“A Canberra team has won $10,000 for developing an un-manned aerial vehicle (UAV) which could help rescue stranded bushwalkers. Leader Stephen Dade and his team ‘Canberra UAV’ claimed first prize at the Outback Rescue Challenge after their UAV successfully located a dummy bushwalker.”

With Israel’s Destruction of Drone, the Region’s Dynamics Have Changed Significantly
“In the long run, however, manned fighter jets will be a very poor choice for defending against hostile UAV incursions. UAVs will eventually gain the advantage in agility and maneuverability—and in the ability to dodge and weave to avoid missiles intended to destroy them. Given that the entire country of Israel may now be within easy reach of Iranian UAVs launched from southern Lebanon, that’s a technology trend that has the potential to fundamentally alter the dynamics of the region.”

Govt to prioritize development of drones
“As an archipelago sitting on the Pacific Ring of Fire, the Indonesian government is currently prioritizing the development of its own unmanned aerial vehicles (UAV) to cover the many volcanoes located throughout the country, according to Research and Technology Minister Gusti Muhammad Hatta.”

Iran has a new toy: Drone proliferation continues
“The Shahed-129 unmanned aerial vehicle (UAV) is Iran’s newest domestically made drone, capable of reaching targets up to 2,000 kilometers away, which includes just about anywhere in the Middle East, as well as Israel. This model doubles the range of previous drones, but bears some similarities to the US RQ Sentential UAV that crashed on Iranian territory in 2011.”

Video: IAF Interceps UAV in Israeli Airspace
“DIY ISR and weapon delivery platforms are likely to remain just an annoyance for some time. The value of the intelligence they generate is questionable at best. And if the aim is to kill or destroy the impact will be minimal unless someone gets extremely creative with the payload. In most cases these platforms are more likely to benefit conventional forces, rather than non-state actors, who can deploy them with greater frequency and effectiveness.”

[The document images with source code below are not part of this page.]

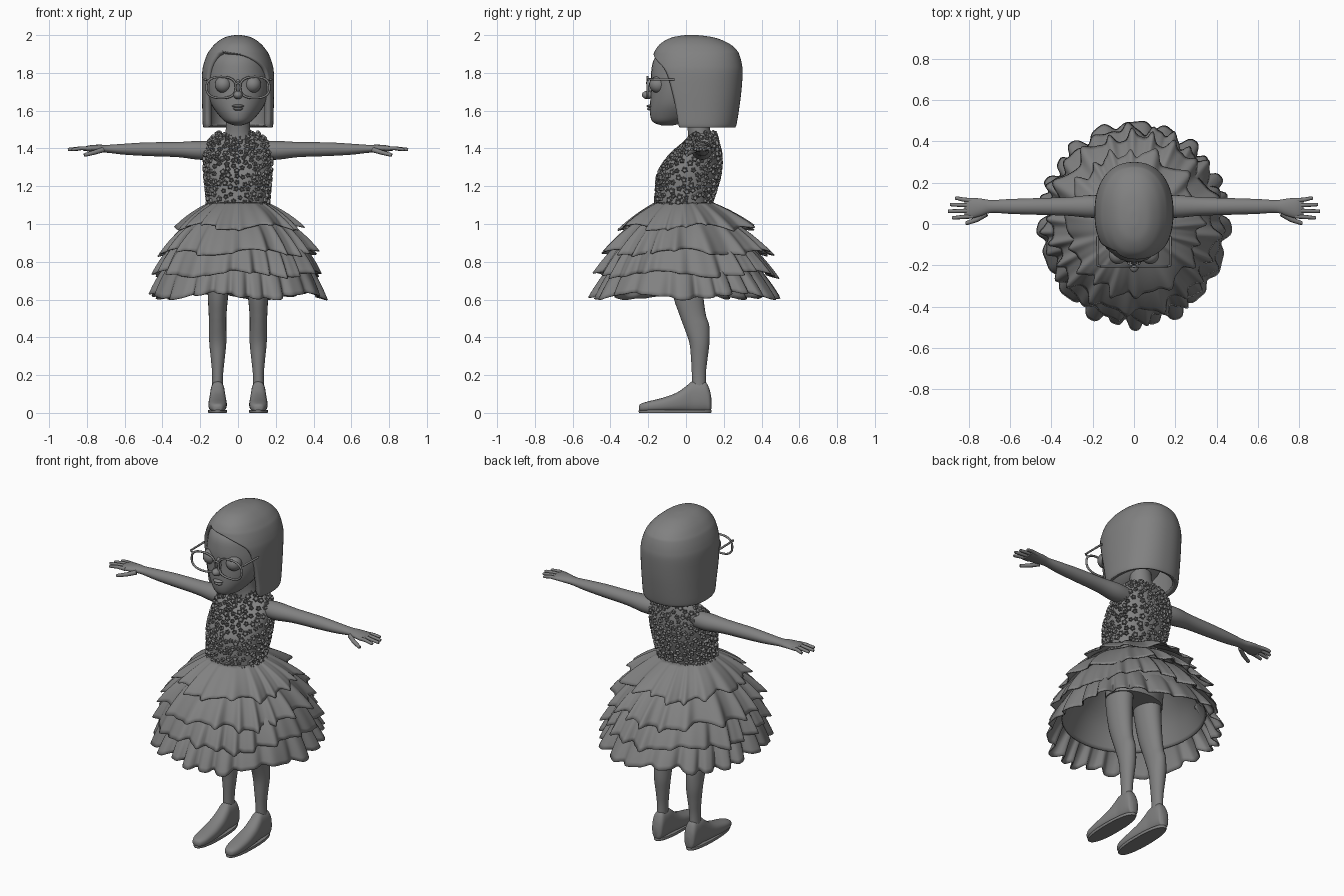
import bpy, bmesh, math, random
from math import sin, cos, pi, radians
from mathutils import Vector

random.seed(4)
if "Cube" in bpy.data.objects:
    bpy.data.objects.remove(bpy.data.objects["Cube"])

grey = bpy.data.materials.new("plain grey")
grey.use_nodes = True
grey.diffuse_color = (0.22, 0.22, 0.22, 1)
grey.node_tree.nodes["Principled BSDF"].inputs["Base Color"].default_value = (0.22, 0.22, 0.22, 1)


def add(name, mesh, mirror=False, thick=0, angle=50):
    mesh.materials.clear()
    mesh.materials.append(grey)
    mesh.shade_smooth()
    mesh.set_sharp_from_angle(angle=radians(angle))
    ob = bpy.data.objects.new(name, mesh)
    bpy.context.collection.objects.link(ob)
    if thick:
        mod = ob.modifiers.new("thickness", 'SOLIDIFY')
        mod.thickness, mod.offset = thick, -1
    if mirror:
        ob.modifiers.new("mirror", 'MIRROR')
    return ob


def finish(name, bm, recalc=True, **kw):
    bmesh.ops.remove_doubles(bm, verts=bm.verts, dist=0.0002)
    if recalc:
        bmesh.ops.recalc_face_normals(bm, faces=bm.faces)
    mesh = bpy.data.meshes.new(name)
    bm.to_mesh(mesh)
    bm.free()
    return add(name, mesh, **kw)


def at(rows, k):
    """Smooth interpolation through the rows at position k."""
    i = min(int(k), len(rows) - 2)
    f = k - i
    a, b, c, d = (rows[max(0, min(len(rows) - 1, j))] for j in range(i - 1, i + 3))
    return [q + 0.5 * f * (r - p + f * (2*p - 5*q + 4*r - s + f * (3*(q - r) + s - p)))
            for p, q, r, s in zip(a, b, c, d)]


def boxy(v, power):
    return math.copysign(abs(v) ** (2 / power), v)


def ring_point(row, a, axis='z', power=2.0):
    t, cu, cv, ru, rv = row[:5]
    u, v = cu + ru * boxy(cos(a), power), cv + rv * boxy(sin(a), power)
    return Vector({'x': (t, u, v), 'y': (u, t, v), 'z': (u, v, t)}[axis])


def skin(bm, rings, closed=True):
    n = len(rings[0])
    for lo, hi in zip(rings, rings[1:]):
        for i in range(n if closed else n - 1):
            j = (i + 1) % n
            bm.faces.new((lo[i], lo[j], hi[j], hi[i]))


def loft(name, rows, axis='z', seg=32, sub=5, power=2.0, cap=True, **kw):
    bm = bmesh.new()
    rings = []
    for k in range((len(rows) - 1) * sub + 1):
        row = at(rows, k / sub)
        rings.append([bm.verts.new(ring_point(row, 2*pi*i/seg, axis, power)) for i in range(seg)])
    skin(bm, rings)
    if cap:
        bm.faces.new(rings[0][::-1])
        bm.faces.new(rings[-1])
    return finish(name, bm, recalc=cap, **kw)


def tube(name, pts, r, cyclic=False, mirror=True, taper=1.0):
    cu = bpy.data.curves.new(name, 'CURVE')
    cu.dimensions, cu.bevel_depth, cu.bevel_resolution, cu.use_fill_caps = '3D', r, 2, True
    sp = cu.splines.new('POLY')
    sp.points.add(len(pts) - 1)
    for i, (p, q) in enumerate(zip(sp.points, pts)):
        p.co = (*q, 1)
        p.radius = 1 + (taper - 1) * i / (len(pts) - 1)
    sp.use_cyclic_u = cyclic
    tmp = bpy.data.objects.new(name + " curve", cu)
    bpy.context.collection.objects.link(tmp)
    mesh = bpy.data.meshes.new_from_object(tmp)
    bpy.data.objects.remove(tmp)
    return add(name, mesh, mirror=mirror)


def ball(name, loc, scale, mirror=False):
    bm = bmesh.new()
    bmesh.ops.create_uvsphere(bm, u_segments=24, v_segments=16, radius=1)
    for v in bm.verts:
        v.co = Vector(loc) + v.co * Vector(scale)
    return finish(name, bm, mirror=mirror)


# Head, face and neck
loft("head", [(1.522, 0, -.10, .02, .03), (1.54, 0, -.085, .065, .09), (1.58, 0, -.05, .105, .14),
              (1.64, 0, -.02, .145, .17), (1.72, 0, 0, .167, .185), (1.80, 0, .02, .167, .205),
              (1.88, 0, .03, .15, .195), (1.94, 0, .04, .09, .13)])
loft("neck", [(1.42, 0, .08, .09, .07), (1.49, 0, .07, .066, .06), (1.6, 0, .05, .062, .06)])
ball("nose", (0, -.203, 1.683), (.024, .031, .022))
ball("nose_bridge", (0, -.178, 1.72), (.017, .02, .05))
ball("upper_lip", (0, -.187, 1.624), (.032, .022, .009))
ball("lower_lip", (0, -.185, 1.609), (.026, .021, .009))
ball("eye", (.078, -.148, 1.738), (.044, .046, .044), mirror=True)
ball("ear", (.168, .02, 1.7), (.015, .03, .045), mirror=True)

# Glasses
rim = [(.089 + .078 * boxy(cos(a), 2.5), -.204, 1.723 + .052 * boxy(sin(a), 2.5) + .004 * sin(a))
       for a in (2 * pi * i / 40 for i in range(40))]
tube("glasses_rim", rim, .006, cyclic=True)
tube("glasses_bridge", [(-.015, -.204, 1.74), (0, -.207, 1.748), (.015, -.204, 1.74)], .006, mirror=False)
tube("glasses_arm", [(.165, -.204, 1.762), (.176, -.2, 1.766), (.178, -.06, 1.765)], .006)

# Bob hair: a shell whose front opening runs between two edge angles, parted to one side
hair_rows = [(1.51, .065, .182, .195, 62, 62), (1.53, .063, .187, .205, 62, 62), (1.6, .06, .189, .22, 62, 62),
             (1.7, .055, .191, .238, 60, 60), (1.8, .055, .19, .245, 52, 55), (1.85, .055, .181, .24, 38, 50),
             (1.895, .055, .165, .228, 8, 41), (1.92, .053, .15, .216, -34, 34), (1.955, .047, .12, .182, -34, 34),
             (1.985, .038, .077, .12, -34, 34), (1.998, .03, .03, .05, -34, 34), (2.0, .03, .003, .005, -34, 34)]
bm = bmesh.new()
rings = []
for k in range((len(hair_rows) - 1) * 6 + 1):
    z, cy, rx, ry, plus, minus = at(hair_rows, k / 6)
    plus = max(plus, -minus)
    start, end = radians(plus), radians(360 - minus)
    ring = []
    for i in range(73):
        a = start + (end - start) * i / 72
        ring.append(bm.verts.new((rx * boxy(sin(a), 2.25), cy - ry * boxy(cos(a), 2.25), z)))
    rings.append(ring)
skin(bm, rings, closed=False)
bm.faces.new(rings[-1][:-1])
finish("bob_hair", bm, recalc=False, thick=.03)

# Bodice
bodice = [(1.08, 0, -.012, .155, .14), (1.12, 0, -.012, .158, .145), (1.18, 0, 0, .163, .152),
          (1.27, 0, .018, .172, .158), (1.36, 0, .05, .172, .13), (1.42, 0, .078, .16, .09),
          (1.46, 0, .092, .13, .066), (1.48, 0, .097, .105, .054)]
loft("bodice", bodice, power=2.2, seg=48)

# Small blossoms scattered over the bodice
bm = bmesh.new()
spots = []
for _ in range(6000):
    k, a = random.uniform(.5, 7), random.uniform(0, 2 * pi)
    p = ring_point(at(bodice, k), a, power=2.2)
    if any((p - q).length < .027 for q in spots):
        continue
    spots.append(p)
    across = ring_point(at(bodice, k), a + .02, power=2.2) - p
    up = ring_point(at(bodice, k - .05), a, power=2.2) - p
    n = up.cross(across).normalized()
    u = across.normalized()
    w = n.cross(u)
    size, turn = random.uniform(.8, 1.2), random.uniform(0, pi)
    rings = []
    for r, h in ((.8, -.004), (1, .007), (.7, .014), (.35, .007)):
        ring = []
        for i in range(10):
            b = turn + 2 * pi * i / 10
            rad = size * r * (.0165 if i % 2 else .0115)
            ring.append(bm.verts.new(p + n * h + (u * cos(b) + w * sin(b)) * rad))
        rings.append(ring)
    skin(bm, rings)
    bm.faces.new(rings[-1])
finish("bodice_blossoms", bm, angle=60)


# Ruffled skirt tiers, each from an inner top edge to a wavy hem
def tier(name, r0, z0, r1, z1, folds, amp, phase):
    bm = bmesh.new()
    rings = []
    rows, seg = 10, 288
    for k in range(rows, -1, -1):
        t = k / rows
        r = r0 + (r1 - r0) * (t + .28 * t * (1 - t))
        z = z0 + (z1 - z0) * (t - .12 * t * (1 - t))
        ring = []
        for i in range(seg):
            a = 2 * pi * i / seg
            b = a + .12 * sin(3 * a + phase)
            fold = sin(folds * b + phase + .7 * sin(folds * b)) + .5 * sin((folds // 2 + 2) * a + 2 * phase)
            rr = r + amp * (.15 + .85 * t) * fold
            zz = z + t * (.016 * sin(5 * a + phase) - .25 * amp * fold)
            ring.append(bm.verts.new((rr * cos(a), rr * sin(a) * (1 + .08 * t) - .012 * (1 - t), zz)))
        rings.append(ring)
    skin(bm, rings)
    finish(name, bm, recalc=False, thick=.006, angle=70)


tier("skirt_tier_top", .152, 1.115, .325, .985, 17, .022, .4)
tier("skirt_tier_second", .22, 1.04, .405, .85, 19, .023, 1.9)
tier("skirt_tier_third", .31, .93, .432, .735, 21, .021, 3.1)
tier("skirt_tier_bottom", .35, .82, .448, .62, 22, .021, 4.6)
loft("skirt_lining", [(.72, 0, 0, .385, .41), (.86, 0, 0, .32, .335), (1.0, 0, -.005, .21, .21),
                      (1.1, 0, -.01, .15, .14)], seg=64, cap=False, thick=.006)
loft("slip", [(.8, 0, 0, .175, .125), (.92, 0, 0, .175, .135), (1.09, 0, -.01, .15, .135)])

# Arms and hands
loft("arm", [(.1, .085, 1.39, .045, .045), (.2, .085, 1.39, .055, .05), (.32, .085, 1.394, .045, .04),
             (.48, .085, 1.396, .04, .036), (.6, .085, 1.396, .036, .029), (.69, .085, 1.398, .031, .021),
             (.74, .081, 1.4, .042, .02), (.79, .077, 1.4, .05, .016), (.82, .077, 1.397, .044, .009)],
     axis='x', seg=24, mirror=True)
for name, y0, y1, tip in (("index", .038, .03, .88), ("middle", .065, .062, .9),
                          ("ring", .09, .094, .89), ("little", .113, .125, .865)):
    tube(name + "_finger", [(.78, y0, 1.4), (.83, y0 * .5 + y1 * .5, 1.401), (tip - .008, y1, 1.395),
                            (tip, y1, 1.393)], .0115, taper=.65)
tube("thumb", [(.715, .05, 1.393), (.76, .022, 1.379), (.805, .006, 1.367), (.815, .004, 1.365)], .014, taper=.6)

# Legs and shoes
loft("leg", [(.1, .11, .07, .03, .037), (.2, .108, .068, .029, .037), (.28, .107, .07, .036, .043),
             (.37, .107, .071, .045, .053), (.46, .108, .055, .046, .068), (.52, .108, .035, .047, .07),
             (.62, .106, .012, .054, .08), (.78, .1, -.005, .066, .088), (.98, .09, -.005, .075, .095)],
     seg=24, mirror=True)
loft("shoe", [(-.25, .108, .026, .008, .008), (-.24, .108, .028, .028, .02), (-.2, .108, .033, .044, .028),
              (-.12, .108, .043, .049, .038), (-.05, .108, .056, .046, .051), (0, .108, .073, .042, .068),
              (.03, .108, .085, .039, .08), (.07, .108, .086, .039, .081), (.105, .108, .084, .037, .078),
              (.125, .108, .065, .031, .058), (.134, .108, .05, .014, .03)],
     axis='y', seg=28, power=2.5, mirror=True)
loft("shoe_sole", [(0, .108, -.058, .048, .19), (.008, .108, -.058, .051, .194), (.016, .108, -.058, .049, .191)],
     power=2.3, sub=2, seg=40, mirror=True)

U.S. Security Agency Begins Small UAS Testing
“The U.S. Department of Homeland Security (DHS) will begin testing and evaluating small unmanned aircraft systems (UAS) this month near Lawton, Oklahoma, under a federal and state initiative to study UAS applications for emergency response. The DHS is also considering the use of small UAS by its constituent organizations: the Coast Guard and the Customs and Border Protection (CBP) agency.”